ABOUT THIS TASK
All of the data below should be set down again verbatim, without any images.

[[ EXCERPTED RECORDS open ]]

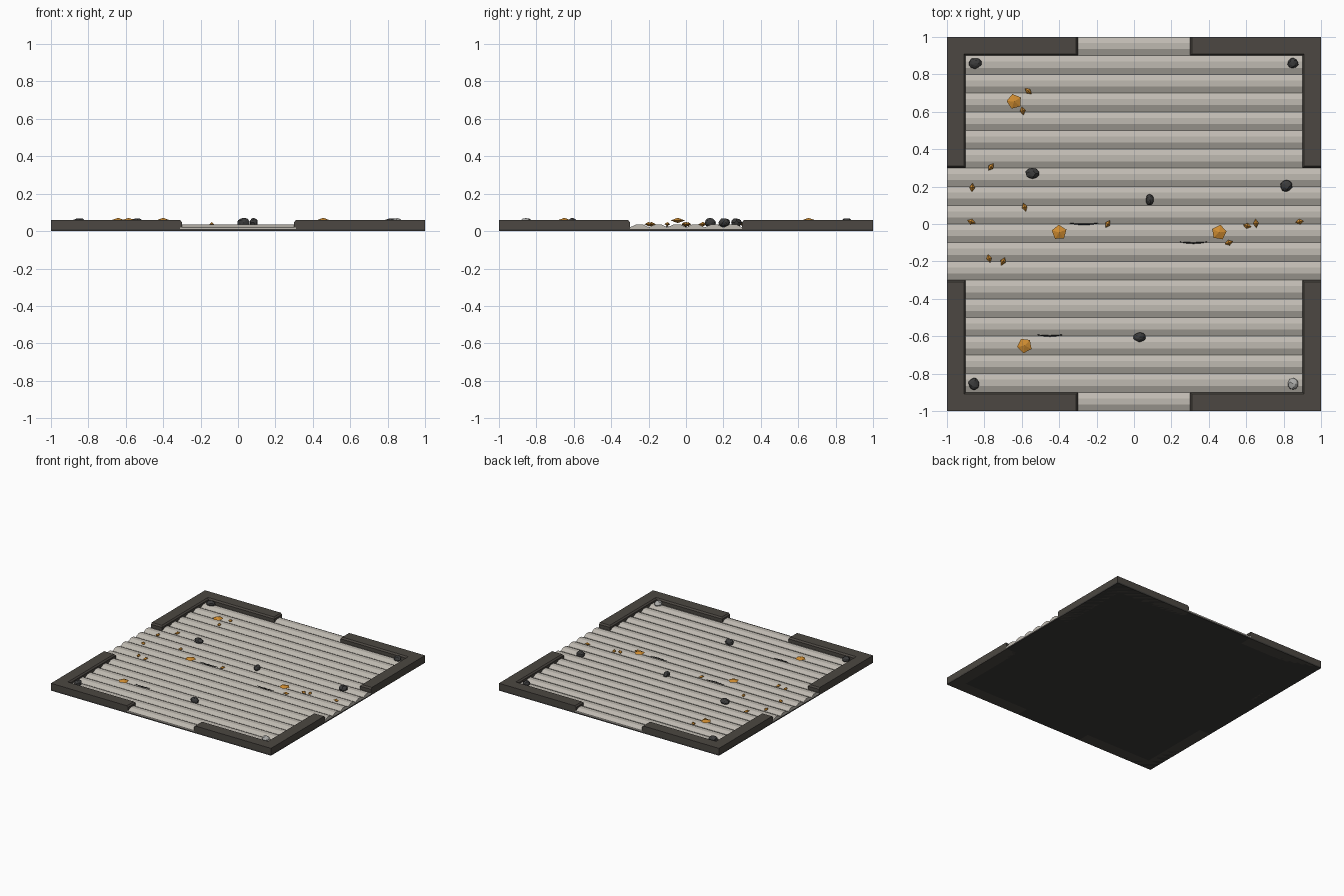
import bpy, bmesh, math, random
from mathutils import Vector

random.seed(4)
if "Cube" in bpy.data.objects:
    bpy.data.objects.remove(bpy.data.objects["Cube"])


def material(name, rgb):
    m = bpy.data.materials.new(name)
    m.use_nodes = True
    m.diffuse_color = (*rgb, 1)
    m.node_tree.nodes["Principled BSDF"].inputs["Base Color"].default_value = (*rgb, 1)
    return m


PANEL = material("pale metal", (0.52, 0.49, 0.44))
FRAME = material("dark frame", (0.072, 0.064, 0.054))
BASE = material("underside black", (0.045, 0.043, 0.040))
STONE = material("charcoal stone", (0.045, 0.045, 0.045))
PALE = material("grey stone", (0.42, 0.42, 0.41))
AMBER = material("amber", (0.62, 0.26, 0.03))
CRACK = material("crack black", (0.012, 0.012, 0.012))


def finish(name, bm, mat):
    bmesh.ops.recalc_face_normals(bm, faces=bm.faces)
    mesh = bpy.data.meshes.new(name)
    bm.to_mesh(mesh)
    bm.free()
    mesh.materials.append(mat)
    obj = bpy.data.objects.new(name, mesh)
    bpy.context.collection.objects.link(obj)
    return obj


def prism(name, points, direction, mat):
    """Extrude a closed outline along a direction."""
    bm = bmesh.new()
    face = bm.faces.new([bm.verts.new(p) for p in points])
    out = bmesh.ops.extrude_face_region(bm, geom=[face])
    verts = [v for v in out["geom"] if isinstance(v, bmesh.types.BMVert)]
    bmesh.ops.translate(bm, verts=verts, vec=Vector(direction))
    return finish(name, bm, mat)


# Base plate
prism("base_plate", [(-1, -1, 0), (1, -1, 0), (1, 1, 0), (-1, 1, 0)], (0, 0, 0.012), BASE)


# Corrugated floor, narrowed at the two outer ribs by the frame
def ribs(name, first, count, half):
    outline = []
    for i in range(count):
        y = first + i * 0.1
        outline += [(-half, y, 0.02), (-half, y + 0.035, 0.036), (-half, y + 0.068, 0.036)]
    end = first + count * 0.1
    outline += [(-half, end, 0.02), (-half, end, 0.01), (-half, first, 0.01)]
    prism(name, outline, (2 * half, 0, 0), PANEL)


ribs("floor_ribs_front", -0.9, 6, 0.92)
ribs("floor_ribs_middle", -0.3, 6, 1)
ribs("floor_ribs_back", 0.3, 6, 0.92)
ribs("threshold_front", -1, 1, 0.31)
ribs("threshold_back", 0.9, 1, 0.31)

# L-shaped corner frames with a chamfer on the inner and end edges
for sx, xname in ((-1, "right"), (1, "left")):
    for sy, yname in ((-1, "front"), (1, "back")):
        rings = []
        bm = bmesh.new()
        for z, c in ((0, 0), (0.048, 0), (0.06, 0.01)):
            e, w = 0.3 + c, 0.9 + c
            shape = [(1, 1), (e, 1), (e, w), (w, w), (w, e), (1, e)]
            rings.append([bm.verts.new((sx * x, sy * y, z)) for x, y in shape])
        for low, high in zip(rings, rings[1:]):
            for i in range(6):
                j = (i + 1) % 6
                bm.faces.new((low[i], low[j], high[j], high[i]))
        bm.faces.new(rings[0])
        bm.faces.new(rings[-1])
        finish(f"corner_frame_{yname}_{xname}", bm, FRAME)


# Faceted stones
def stone(name, x, y, rx, ry, mat=STONE):
    bm = bmesh.new()
    bmesh.ops.create_icosphere(bm, subdivisions=2, radius=1)
    for v in bm.verts:
        v.co *= random.uniform(0.86, 1.06)
        v.co = Vector((x + v.co.x * rx, y + v.co.y * ry, 0.045 + v.co.z * 0.025))
    finish(name, bm, mat)


stone("corner_stone_back_right", -0.85, 0.86, 0.036, 0.03)
stone("corner_stone_back_left", 0.85, 0.86, 0.03, 0.03)
stone("corner_stone_front_right", -0.855, -0.855, 0.031, 0.034)
stone("corner_stone_front_left", 0.85, -0.855, 0.028, 0.032, PALE)
stone("stone_1", -0.545, 0.27, 0.038, 0.03)
stone("stone_2", 0.085, 0.13, 0.024, 0.031)
stone("stone_3", 0.815, 0.205, 0.034, 0.033)
stone("stone_4", 0.03, -0.605, 0.036, 0.026)


# Amber crystals and shards as flat bipyramids
def crystal(name, x, y, z, rx, ry, height, sides):
    bm = bmesh.new()
    turn = random.uniform(0, math.tau)
    ring = []
    for i in range(sides):
        a = math.tau * i / sides
        px, py = rx * math.cos(a), ry * math.sin(a)
        ring.append(bm.verts.new((x + px * math.cos(turn) - py * math.sin(turn),
                                  y + px * math.sin(turn) + py * math.cos(turn), z)))
    for tip in (bm.verts.new((x, y, z + height)), bm.verts.new((x, y, z - height))):
        for i in range(sides):
            bm.faces.new((ring[i], ring[(i + 1) % sides], tip))
    finish(name, bm, AMBER)


for i, (x, y) in enumerate([(-0.64, 0.655), (-0.4, -0.045), (0.455, -0.045), (-0.585, -0.65)]):
    crystal(f"crystal_{i + 1}", x, y, 0.057, 0.041, 0.041, 0.014, 5)

shards = [(-0.565, 0.71), (-0.595, 0.605), (-0.765, 0.305), (-0.865, 0.195), (-0.585, 0.09),
          (-0.87, 0.012), (-0.14, 0), (-0.775, -0.185), (-0.7, -0.2), (0.507, -0.1),
          (0.605, -0.01), (0.652, 0.003), (0.885, 0.012)]
for i, (x, y) in enumerate(shards):
    crystal(f"shard_{i + 1}", x, y, 0.037, 0.024, 0.015, 0.012, 4)

# Thin cracks lying in the grooves
for i, (x0, x1, y) in enumerate([(-0.345, -0.19, 0), (0.245, 0.39, -0.1), (-0.515, -0.385, -0.597)]):
    curve = bpy.data.curves.new(f"crack_{i + 1}", "CURVE")
    curve.dimensions = "3D"
    curve.bevel_depth = 0.004
    curve.bevel_resolution = 1
    line = curve.splines.new("POLY")
    line.points.add(4)
    for k, p in enumerate(line.points):
        t = k / 4
        p.co = (x0 + (x1 - x0) * t, y + 0.004 - 0.006 * math.sin(math.pi * t), 0.026, 1)
        p.radius = 0.4 + 0.6 * math.sin(math.pi * t)
    curve.materials.append(CRACK)
    bpy.context.collection.objects.link(bpy.data.objects.new(f"crack_{i + 1}", curve))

[[ EXCERPTED RECORDS closed ]]

RESULT OF THIS TASK
import bpy, bmesh, math, random
from mathutils import Vector

random.seed(4)
if "Cube" in bpy.data.objects:
    bpy.data.objects.remove(bpy.data.objects["Cube"])


def material(name, rgb):
    m = bpy.data.materials.new(name)
    m.use_nodes = True
    m.diffuse_color = (*rgb, 1)
    m.node_tree.nodes["Principled BSDF"].inputs["Base Color"].default_value = (*rgb, 1)
    return m


PANEL = material("pale metal", (0.52, 0.49, 0.44))
FRAME = material("dark frame", (0.072, 0.064, 0.054))
BASE = material("underside black", (0.045, 0.043, 0.040))
STONE = material("charcoal stone", (0.045, 0.045, 0.045))
PALE = material("grey stone", (0.42, 0.42, 0.41))
AMBER = material("amber", (0.62, 0.26, 0.03))
CRACK = material("crack black", (0.012, 0.012, 0.012))


def finish(name, bm, mat):
    bmesh.ops.recalc_face_normals(bm, faces=bm.faces)
    mesh = bpy.data.meshes.new(name)
    bm.to_mesh(mesh)
    bm.free()
    mesh.materials.append(mat)
    obj = bpy.data.objects.new(name, mesh)
    bpy.context.collection.objects.link(obj)
    return obj


def prism(name, points, direction, mat):
    """Extrude a closed outline along a direction."""
    bm = bmesh.new()
    face = bm.faces.new([bm.verts.new(p) for p in points])
    out = bmesh.ops.extrude_face_region(bm, geom=[face])
    verts = [v for v in out["geom"] if isinstance(v, bmesh.types.BMVert)]
    bmesh.ops.translate(bm, verts=verts, vec=Vector(direction))
    return finish(name, bm, mat)


# Base plate
prism("base_plate", [(-1, -1, 0), (1, -1, 0), (1, 1, 0), (-1, 1, 0)], (0, 0, 0.012), BASE)


# Corrugated floor, narrowed at the two outer ribs by the frame
def ribs(name, first, count, half):
    outline = []
    for i in range(count):
        y = first + i * 0.1
        outline += [(-half, y, 0.02), (-half, y + 0.035, 0.036), (-half, y + 0.068, 0.036)]
    end = first + count * 0.1
    outline += [(-half, end, 0.02), (-half, end, 0.01), (-half, first, 0.01)]
    prism(name, outline, (2 * half, 0, 0), PANEL)


ribs("floor_ribs_front", -0.9, 6, 0.92)
ribs("floor_ribs_middle", -0.3, 6, 1)
ribs("floor_ribs_back", 0.3, 6, 0.92)
ribs("threshold_front", -1, 1, 0.31)
ribs("threshold_back", 0.9, 1, 0.31)

# L-shaped corner frames with a chamfer on the inner and end edges
for sx, xname in ((-1, "right"), (1, "left")):
    for sy, yname in ((-1, "front"), (1, "back")):
        rings = []
        bm = bmesh.new()
        for z, c in ((0, 0), (0.048, 0), (0.06, 0.01)):
            e, w = 0.3 + c, 0.9 + c
            shape = [(1, 1), (e, 1), (e, w), (w, w), (w, e), (1, e)]
            rings.append([bm.verts.new((sx * x, sy * y, z)) for x, y in shape])
        for low, high in zip(rings, rings[1:]):
            for i in range(6):
                j = (i + 1) % 6
                bm.faces.new((low[i], low[j], high[j], high[i]))
        bm.faces.new(rings[0])
        bm.faces.new(rings[-1])
        finish(f"corner_frame_{yname}_{xname}", bm, FRAME)


# Faceted stones
def stone(name, x, y, rx, ry, mat=STONE):
    bm = bmesh.new()
    bmesh.ops.create_icosphere(bm, subdivisions=2, radius=1)
    for v in bm.verts:
        v.co *= random.uniform(0.86, 1.06)
        v.co = Vector((x + v.co.x * rx, y + v.co.y * ry, 0.045 + v.co.z * 0.025))
    finish(name, bm, mat)


stone("corner_stone_back_right", -0.85, 0.86, 0.036, 0.03)
stone("corner_stone_back_left", 0.85, 0.86, 0.03, 0.03)
stone("corner_stone_front_right", -0.855, -0.855, 0.031, 0.034)
stone("corner_stone_front_left", 0.85, -0.855, 0.028, 0.032, PALE)
stone("stone_1", -0.545, 0.27, 0.038, 0.03)
stone("stone_2", 0.085, 0.13, 0.024, 0.031)
stone("stone_3", 0.815, 0.205, 0.034, 0.033)
stone("stone_4", 0.03, -0.605, 0.036, 0.026)


# Amber crystals and shards as flat bipyramids
def crystal(name, x, y, z, rx, ry, height, sides):
    bm = bmesh.new()
    turn = random.uniform(0, math.tau)
    ring = []
    for i in range(sides):
        a = math.tau * i / sides
        px, py = rx * math.cos(a), ry * math.sin(a)
        ring.append(bm.verts.new((x + px * math.cos(turn) - py * math.sin(turn),
                                  y + px * math.sin(turn) + py * math.cos(turn), z)))
    for tip in (bm.verts.new((x, y, z + height)), bm.verts.new((x, y, z - height))):
        for i in range(sides):
            bm.faces.new((ring[i], ring[(i + 1) % sides], tip))
    finish(name, bm, AMBER)


for i, (x, y) in enumerate([(-0.64, 0.655), (-0.4, -0.045), (0.455, -0.045), (-0.585, -0.65)]):
    crystal(f"crystal_{i + 1}", x, y, 0.057, 0.041, 0.041, 0.014, 5)

shards = [(-0.565, 0.71), (-0.595, 0.605), (-0.765, 0.305), (-0.865, 0.195), (-0.585, 0.09),
          (-0.87, 0.012), (-0.14, 0), (-0.775, -0.185), (-0.7, -0.2), (0.507, -0.1),
          (0.605, -0.01), (0.652, 0.003), (0.885, 0.012)]
for i, (x, y) in enumerate(shards):
    crystal(f"shard_{i + 1}", x, y, 0.037, 0.024, 0.015, 0.012, 4)

# Thin cracks lying in the grooves
for i, (x0, x1, y) in enumerate([(-0.345, -0.19, 0), (0.245, 0.39, -0.1), (-0.515, -0.385, -0.597)]):
    curve = bpy.data.curves.new(f"crack_{i + 1}", "CURVE")
    curve.dimensions = "3D"
    curve.bevel_depth = 0.004
    curve.bevel_resolution = 1
    line = curve.splines.new("POLY")
    line.points.add(4)
    for k, p in enumerate(line.points):
        t = k / 4
        p.co = (x0 + (x1 - x0) * t, y + 0.004 - 0.006 * math.sin(math.pi * t), 0.026, 1)
        p.radius = 0.4 + 0.6 * math.sin(math.pi * t)
    curve.materials.append(CRACK)
    bpy.context.collection.objects.link(bpy.data.objects.new(f"crack_{i + 1}", curve))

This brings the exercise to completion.